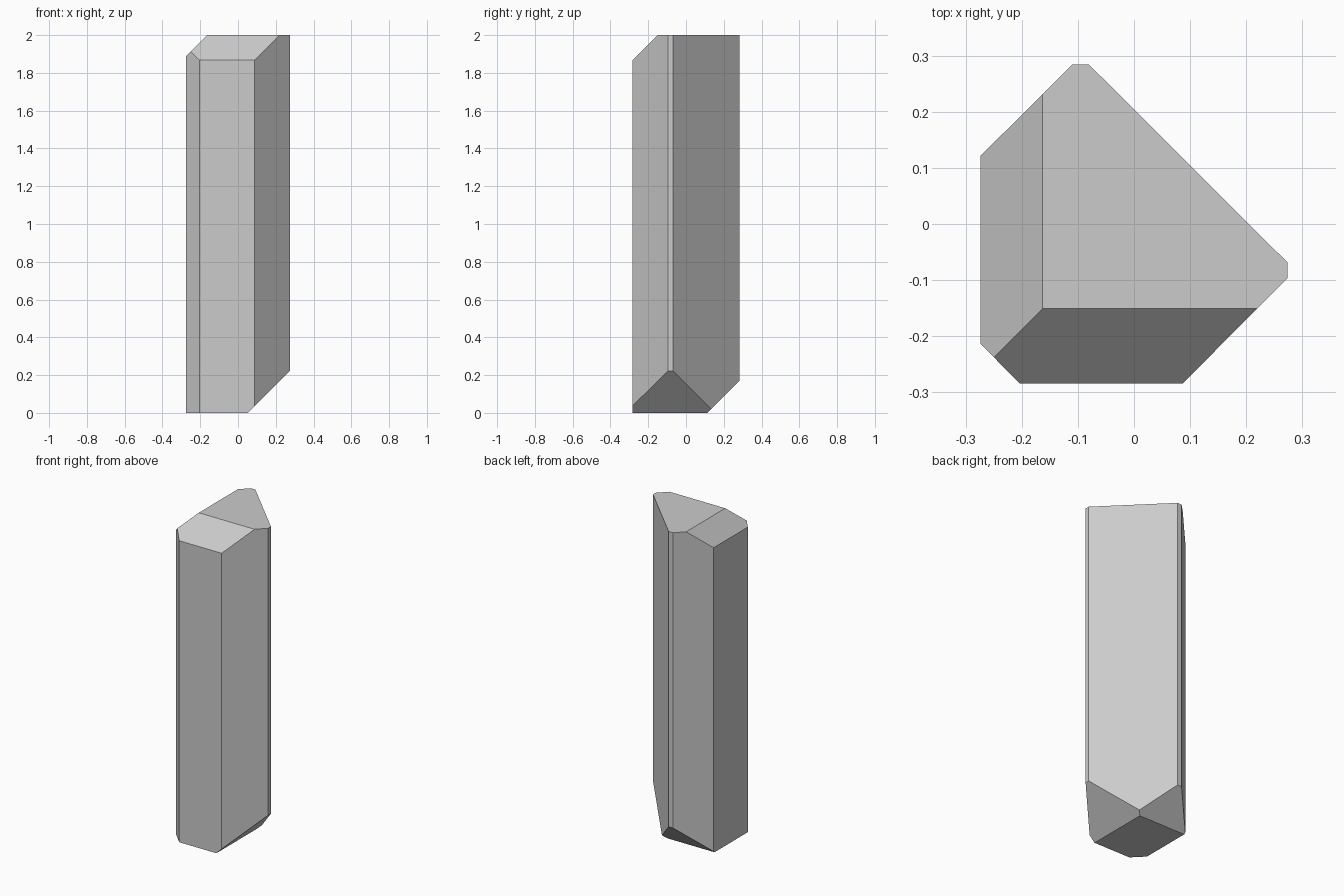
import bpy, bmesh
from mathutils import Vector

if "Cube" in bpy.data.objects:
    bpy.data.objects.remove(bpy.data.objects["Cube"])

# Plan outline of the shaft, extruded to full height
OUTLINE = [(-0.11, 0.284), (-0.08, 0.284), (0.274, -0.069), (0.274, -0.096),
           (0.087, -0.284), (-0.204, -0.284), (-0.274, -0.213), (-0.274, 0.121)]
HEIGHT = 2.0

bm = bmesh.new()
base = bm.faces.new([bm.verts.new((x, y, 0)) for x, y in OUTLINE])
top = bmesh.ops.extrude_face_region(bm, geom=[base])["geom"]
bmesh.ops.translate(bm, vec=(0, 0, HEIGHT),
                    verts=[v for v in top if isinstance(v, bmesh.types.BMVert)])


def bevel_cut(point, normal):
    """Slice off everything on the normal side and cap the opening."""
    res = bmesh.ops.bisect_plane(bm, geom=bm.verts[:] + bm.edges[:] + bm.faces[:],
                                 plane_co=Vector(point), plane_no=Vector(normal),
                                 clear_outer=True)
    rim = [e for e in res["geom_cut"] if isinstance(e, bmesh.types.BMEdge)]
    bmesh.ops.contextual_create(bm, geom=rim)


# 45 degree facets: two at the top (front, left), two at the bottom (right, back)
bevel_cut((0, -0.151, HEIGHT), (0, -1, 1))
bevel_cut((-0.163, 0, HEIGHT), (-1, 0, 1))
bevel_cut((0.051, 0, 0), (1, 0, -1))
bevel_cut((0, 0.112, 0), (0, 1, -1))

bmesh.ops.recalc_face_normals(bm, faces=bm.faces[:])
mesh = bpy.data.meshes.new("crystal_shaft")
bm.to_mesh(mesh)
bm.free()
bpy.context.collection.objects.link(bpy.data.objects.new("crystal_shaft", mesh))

- [Your task]:
What should come out is the exact run of lines from the one holding "bm.to_mesh(mesh)" through the end of the records above, and nothing besides.

- [Your response]:
bm.to_mesh(mesh)
bm.free()
bpy.context.collection.objects.link(bpy.data.objects.new("crystal_shaft", mesh))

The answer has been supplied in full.